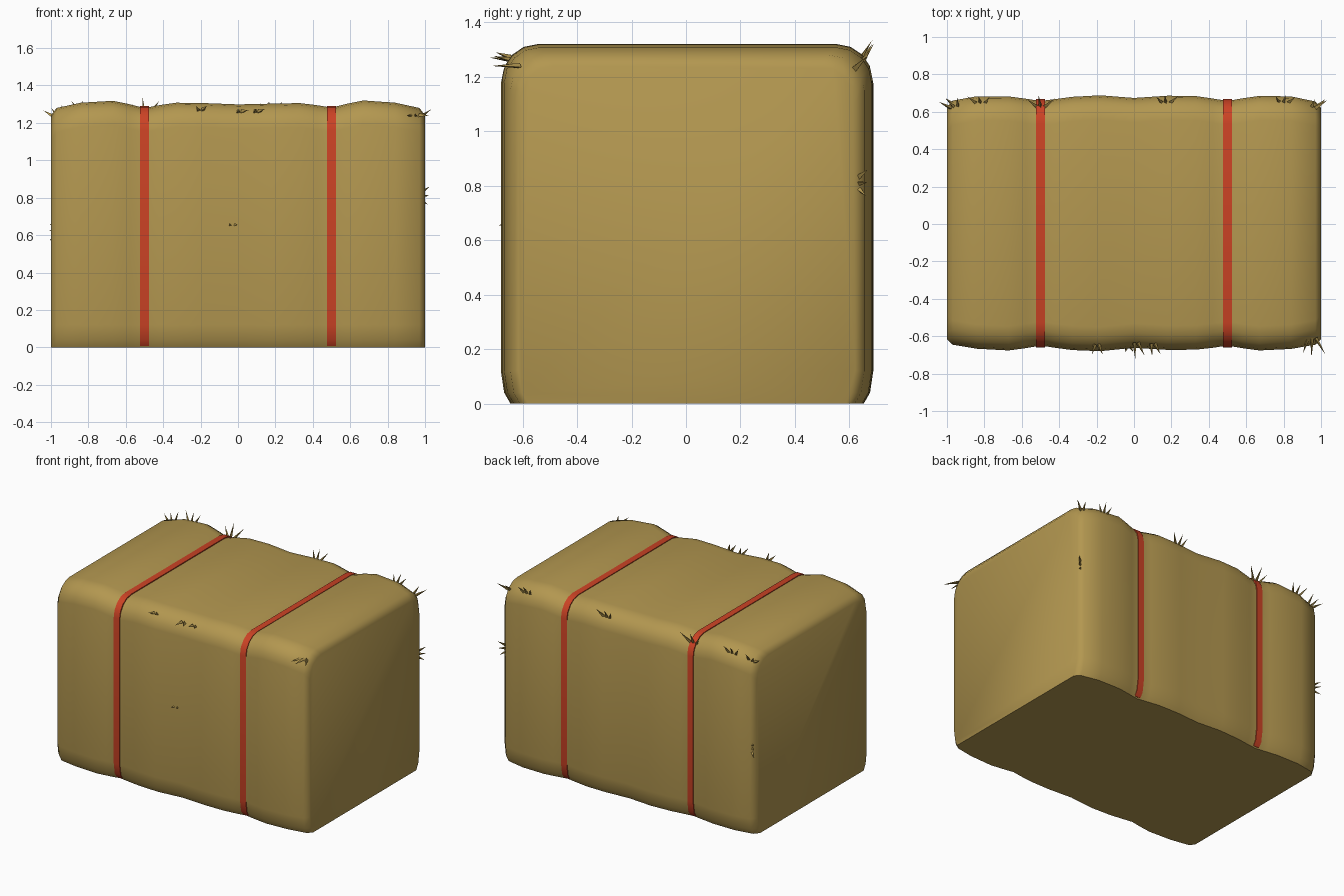
import bpy, bmesh, math, random
from mathutils import Vector

if "Cube" in bpy.data.objects:
    bpy.data.objects.remove(bpy.data.objects["Cube"])

random.seed(4)


def material(name, rgb):
    m = bpy.data.materials.new(name)
    m.diffuse_color = (*rgb, 1)
    m.use_nodes = True
    m.node_tree.nodes["Principled BSDF"].inputs["Base Color"].default_value = m.diffuse_color
    return m


HAY = material("hay", (0.45, 0.31, 0.08))
RED = material("red twine", (0.60, 0.055, 0.018))


def make_object(name, bm, mat, smooth=None):
    bmesh.ops.recalc_face_normals(bm, faces=bm.faces)
    me = bpy.data.meshes.new(name)
    bm.to_mesh(me)
    bm.free()
    me.materials.append(mat)
    ob = bpy.data.objects.new(name, me)
    bpy.context.collection.objects.link(ob)
    if smooth:
        bpy.ops.object.select_all(action='DESELECT')
        ob.select_set(True)
        bpy.context.view_layer.objects.active = ob
        bpy.ops.object.shade_smooth_by_angle(angle=math.radians(smooth))
    return ob


# Cross-section of the bale: rounded top corners, slightly tucked bottom
def section(front, back, top, r=0.13, tuck=0.035):
    pts = [(-front + tuck, 0.0), (-front + 0.012, 0.04), (-front, 0.12)]
    for i in range(5):
        a = math.pi - i * math.pi / 8
        pts.append((-front + r + r * math.cos(a), top - r + r * math.sin(a)))
    for i in range(5):
        a = math.pi / 2 - i * math.pi / 8
        pts.append((back - r + r * math.cos(a), top - r + r * math.sin(a)))
    return pts + [(back, 0.12), (back - 0.012, 0.04), (back - tuck, 0.0)]


# Bale body: x, front half depth, back half depth, top height
rings = [
    (-1.0, 0.615, 0.625, 1.24), (-0.97, 0.645, 0.66, 1.28), (-0.84, 0.667, 0.683, 1.308),
    (-0.67, 0.676, 0.682, 1.318), (-0.58, 0.664, 0.670, 1.30), (-0.5, 0.65, 0.658, 1.28),
    (-0.42, 0.662, 0.668, 1.295), (-0.33, 0.674, 0.68, 1.308), (-0.18, 0.68, 0.688, 1.306),
    (0.0, 0.662, 0.674, 1.299), (0.18, 0.673, 0.686, 1.303), (0.33, 0.672, 0.684, 1.306),
    (0.42, 0.662, 0.671, 1.295), (0.5, 0.65, 0.658, 1.282), (0.58, 0.664, 0.672, 1.302),
    (0.67, 0.676, 0.685, 1.32), (0.84, 0.668, 0.682, 1.308), (0.97, 0.645, 0.655, 1.28),
    (1.0, 0.615, 0.622, 1.24)]
bm = bmesh.new()
loops = []
for x, f, b, t in rings:
    loops.append([bm.verts.new((x, y, z)) for y, z in section(f, b, t)])
n = len(loops[0])
for a, b in zip(loops, loops[1:]):
    for i in range(n):
        j = (i + 1) % n
        bm.faces.new((a[i], a[j], b[j], b[i]))
bm.faces.new(loops[0])
bm.faces.new(loops[-1])
make_object("hay_bale", bm, HAY, 50)

# Twine bands wrapped over front, top and back
for side, x in (("left", -0.5), ("right", 0.5)):
    bm = bmesh.new()
    outer = section(0.659, 0.667, 1.291)
    inner = section(0.635, 0.643, 1.265)
    rows = []
    for (yo, zo), (yi, zi) in zip(outer, inner):
        zo, zi = max(zo, 0.008), max(zi, 0.008)
        rows.append([bm.verts.new((x + dx, y, z)) for dx, y, z in
                     ((-0.023, yi, zi), (-0.023, yo, zo), (0.023, yo, zo), (0.023, yi, zi))])
    for a, b in zip(rows, rows[1:]):
        for i in range(4):
            j = (i + 1) % 4
            bm.faces.new((a[i], a[j], b[j], b[i]))
    bm.faces.new(rows[0])
    bm.faces.new(rows[-1])
    make_object(side + "_twine", bm, RED, 40)

# Loose straw: base point, outward direction, length, number of stalks
tufts = [
    ((-0.96, 0.62, 1.23), (-0.5, 0.6, 0.7), 0.09, 3),
    ((-0.82, 0.64, 1.25), (-0.2, 0.5, 0.8), 0.09, 3),
    ((-0.5, 0.625, 1.24), (0, 0.5, 0.8), 0.10, 3),
    ((0.17, 0.645, 1.25), (0, 0.5, 0.8), 0.08, 3),
    ((0.80, 0.645, 1.25), (0.1, 0.5, 0.8), 0.08, 3),
    ((0.96, 0.62, 1.23), (0.5, 0.6, 0.6), 0.08, 2),
    ((-0.20, -0.645, 1.27), (0, -0.8, 0.3), 0.06, 2),
    ((0.01, -0.635, 1.26), (0.2, -0.8, 0.1), 0.08, 2),
    ((0.10, -0.64, 1.26), (0.3, -0.8, 0.2), 0.07, 2),
    ((0.95, -0.61, 1.24), (0.1, -0.8, 0.0), 0.10, 3),
    ((-0.03, -0.655, 0.655), (0.1, -1, 0), 0.035, 2),
    ((0.98, 0.63, 0.81), (0.7, 0.6, 0), 0.06, 3),
    ((-0.97, 0.64, 0.62), (-0.7, 0.6, 0), 0.06, 3),
]
bm = bmesh.new()
for base, direction, length, count in tufts:
    d = Vector(direction).normalized()
    along = Vector((1, 0, 0)) if abs(d.z) > 0.05 or abs(d.x) < 0.3 else Vector((0, 0, 1))
    for k in range(count):
        spread = k - (count - 1) / 2
        v = (d + along * (spread * 0.55 + random.uniform(-0.15, 0.15))).normalized()
        u = v.orthogonal().normalized()
        w = v.cross(u)
        c = Vector(base) + along * spread * 0.02
        tip = bm.verts.new(c + v * length * random.uniform(0.85, 1.15))
        ring = [bm.verts.new(c + 0.012 * (u * math.cos(a) + w * math.sin(a)))
                for a in (0, 2.094, 4.189)]
        for i in range(3):
            bm.faces.new((ring[i], ring[(i + 1) % 3], tip))
        bm.faces.new(ring)
make_object("loose_straw", bm, HAY)
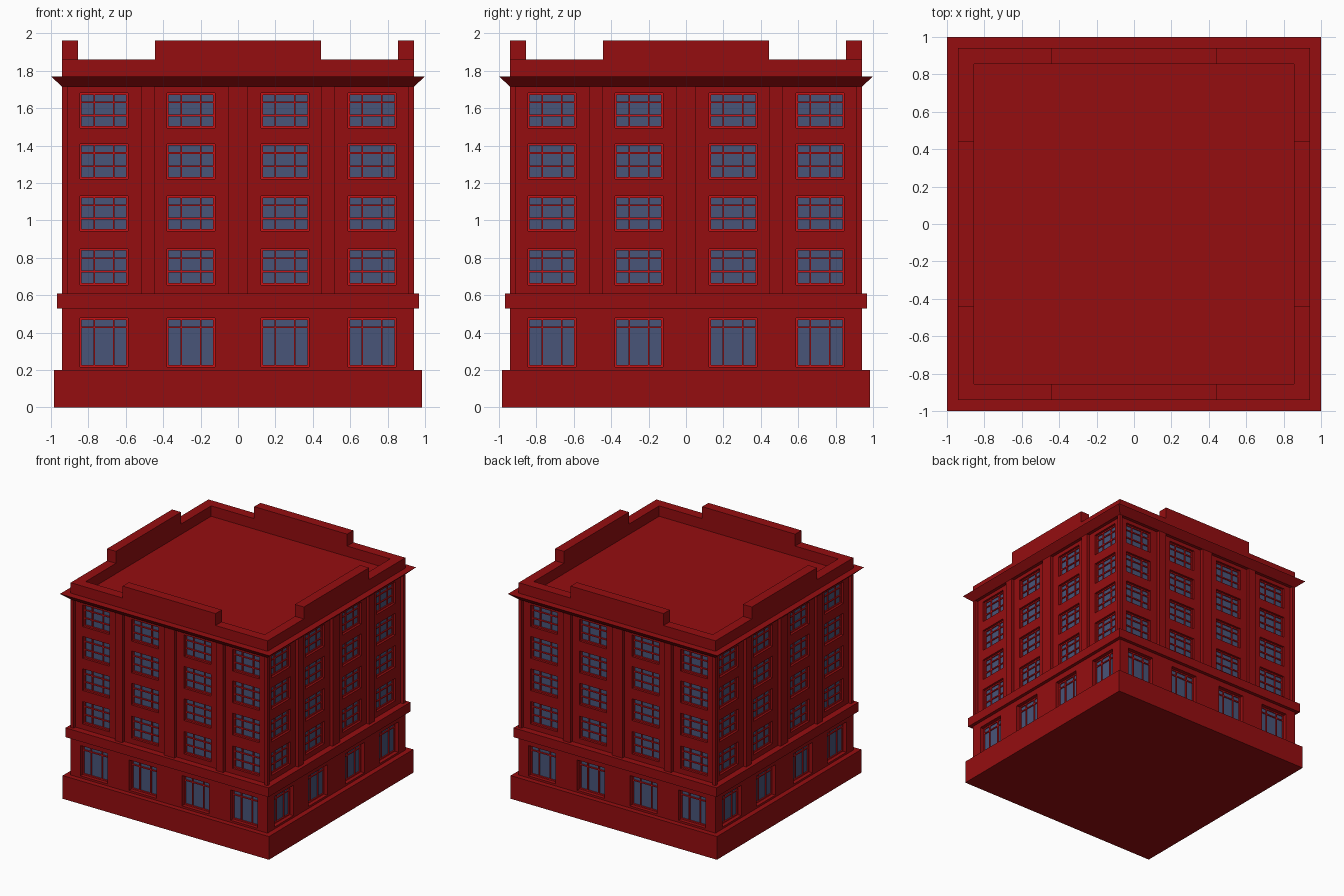
import bpy, bmesh, math
from mathutils import Matrix

if "Cube" in bpy.data.objects:
    bpy.data.objects.remove(bpy.data.objects["Cube"])


def material(name, rgb):
    m = bpy.data.materials.new(name)
    m.diffuse_color = (*rgb, 1)
    m.use_nodes = True
    m.node_tree.nodes["Principled BSDF"].inputs["Base Color"].default_value = m.diffuse_color
    return m


RED = material("red_masonry", (0.30, 0.004, 0.005))
TRIM = material("red_frame", (0.58, 0.006, 0.008))
GLASS = material("blue_glass", (0.065, 0.09, 0.19))


def add_box(bm, x, y, z, rot=None):
    """Box from (min, max) pairs, optionally turned about z."""
    vs = bmesh.ops.create_cube(bm, size=1)["verts"]
    for v in vs:
        for i, (a, b) in enumerate((x, y, z)):
            v.co[i] = a if v.co[i] < 0 else b
    if rot:
        bmesh.ops.transform(bm, matrix=rot, verts=vs)


def make(name, bm, mat):
    me = bpy.data.meshes.new(name)
    bm.to_mesh(me)
    bm.free()
    me.materials.append(mat)
    ob = bpy.data.objects.new(name, me)
    bpy.context.collection.objects.link(ob)
    return ob


def four_sides(name, boxes, mat):
    """Repeat boxes laid out for the front on all four sides."""
    bm = bmesh.new()
    for k in range(4):
        rot = Matrix.Rotation(k * math.pi / 2, 4, "Z")
        for b in boxes:
            add_box(bm, *b, rot)
    return make(name, bm, mat)


def slab(name, half, z0, z1):
    bm = bmesh.new()
    add_box(bm, (-half, half), (-half, half), (z0, z1))
    return make(name, bm, RED)


# Window layout shared by all sides
WALL, BAY = 0.94, 0.912
CENTRES = (-0.7165, -0.2515, 0.2515, 0.7165)
HALF_W = 0.129
ROWS = [(0.655, 0.848), (0.944, 1.131), (1.222, 1.41), (1.495, 1.682)]
GROUND = (0.217, 0.479)
GROUND_GLASS, UPPER_GLASS = 0.895, 0.88


def cut_windows(wall, rows, depth):
    boxes = [((c - HALF_W, c + HALF_W), (-1.1, -depth), r) for c in CENTRES for r in rows]
    cutter = four_sides("window_cutter", boxes, RED)
    cutter.hide_render = True
    mod = wall.modifiers.new("openings", "BOOLEAN")
    mod.operation, mod.solver, mod.object = "DIFFERENCE", "EXACT", cutter
    dg = bpy.context.evaluated_depsgraph_get()
    wall.data = bpy.data.meshes.new_from_object(wall.evaluated_get(dg))
    wall.modifiers.clear()
    bpy.data.objects.remove(cutter)


# Masonry body, from the ground up
slab("plinth", 0.985, 0, 0.2)
cut_windows(slab("ground_floor_wall", WALL, 0.2, 0.53), [GROUND], GROUND_GLASS)
slab("belt_course", 0.969, 0.53, 0.61)
cut_windows(slab("upper_wall", BAY, 0.61, 1.715), ROWS, UPPER_GLASS)

# Pilasters between bays, plus square corner posts
pilasters = [(x, (-WALL, -BAY + 0.005), (0.61, 1.715))
             for x in ((-0.05, 0.05), (-0.517, -0.447), (0.447, 0.517))]
pilasters.append(((BAY, WALL), (-WALL, -BAY), (0.61, 1.715)))
four_sides("pilasters", pilasters, RED)

# Cornice flaring outward to a sharp lip; its flat top is also the roof
bm = bmesh.new()
add_box(bm, (-1, 1), (-1, 1), (1.715, 1.77))
for v in bm.verts:
    if v.co.z < 1.74:
        v.co.x *= WALL
        v.co.y *= WALL
make("cornice_and_roof", bm, RED)

# Parapet ring with a raised middle on every side
INNER = 0.855
four_sides("parapet", [((-WALL, INNER), (-WALL, -INNER), (1.77, 1.86))], RED)
four_sides("parapet_raised_centre", [((-0.444, 0.444), (-WALL, -INNER), (1.86, 1.963))], RED)

# Glass panes and frames with glazing bars
panes, bars = [], []
T = 0.005
for rows, g, drops in (([GROUND], GROUND_GLASS, (0.05,)), (ROWS, UPPER_GLASS, (0.05, 0.12))):
    for z0, z1 in rows:
        for c in CENTRES:
            l, r = c - HALF_W, c + HALF_W
            panes.append(((l, r), (-g - 0.003, -g + 0.003), (z0, z1)))
            depth = (-g - 0.012, -g)
            for x in (l + T, c - 0.052, c + 0.052, r - T):
                bars.append(((x - T, x + T), depth, (z0, z1)))
            for z in [z0 + T, z1 - T] + [z1 - d for d in drops]:
                bars.append(((l, r), depth, (z - T, z + T)))
four_sides("window_glass", panes, GLASS)
four_sides("window_frames", bars, TRIM)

**REQUIREMENT**
Working through the data above, find every line holding "faces" and copy it.

**TASK OUTPUT**
    bmesh.ops.recalc_face_normals(bm, faces=bm.faces)
        bm.faces.new((a[i], a[j], b[j], b[i]))
bm.faces.new(loops[0])
bm.faces.new(loops[-1])
            bm.faces.new((a[i], a[j], b[j], b[i]))
    bm.faces.new(rows[0])
    bm.faces.new(rows[-1])
            bm.faces.new((ring[i], ring[(i + 1) % 3], tip))
        bm.faces.new(ring)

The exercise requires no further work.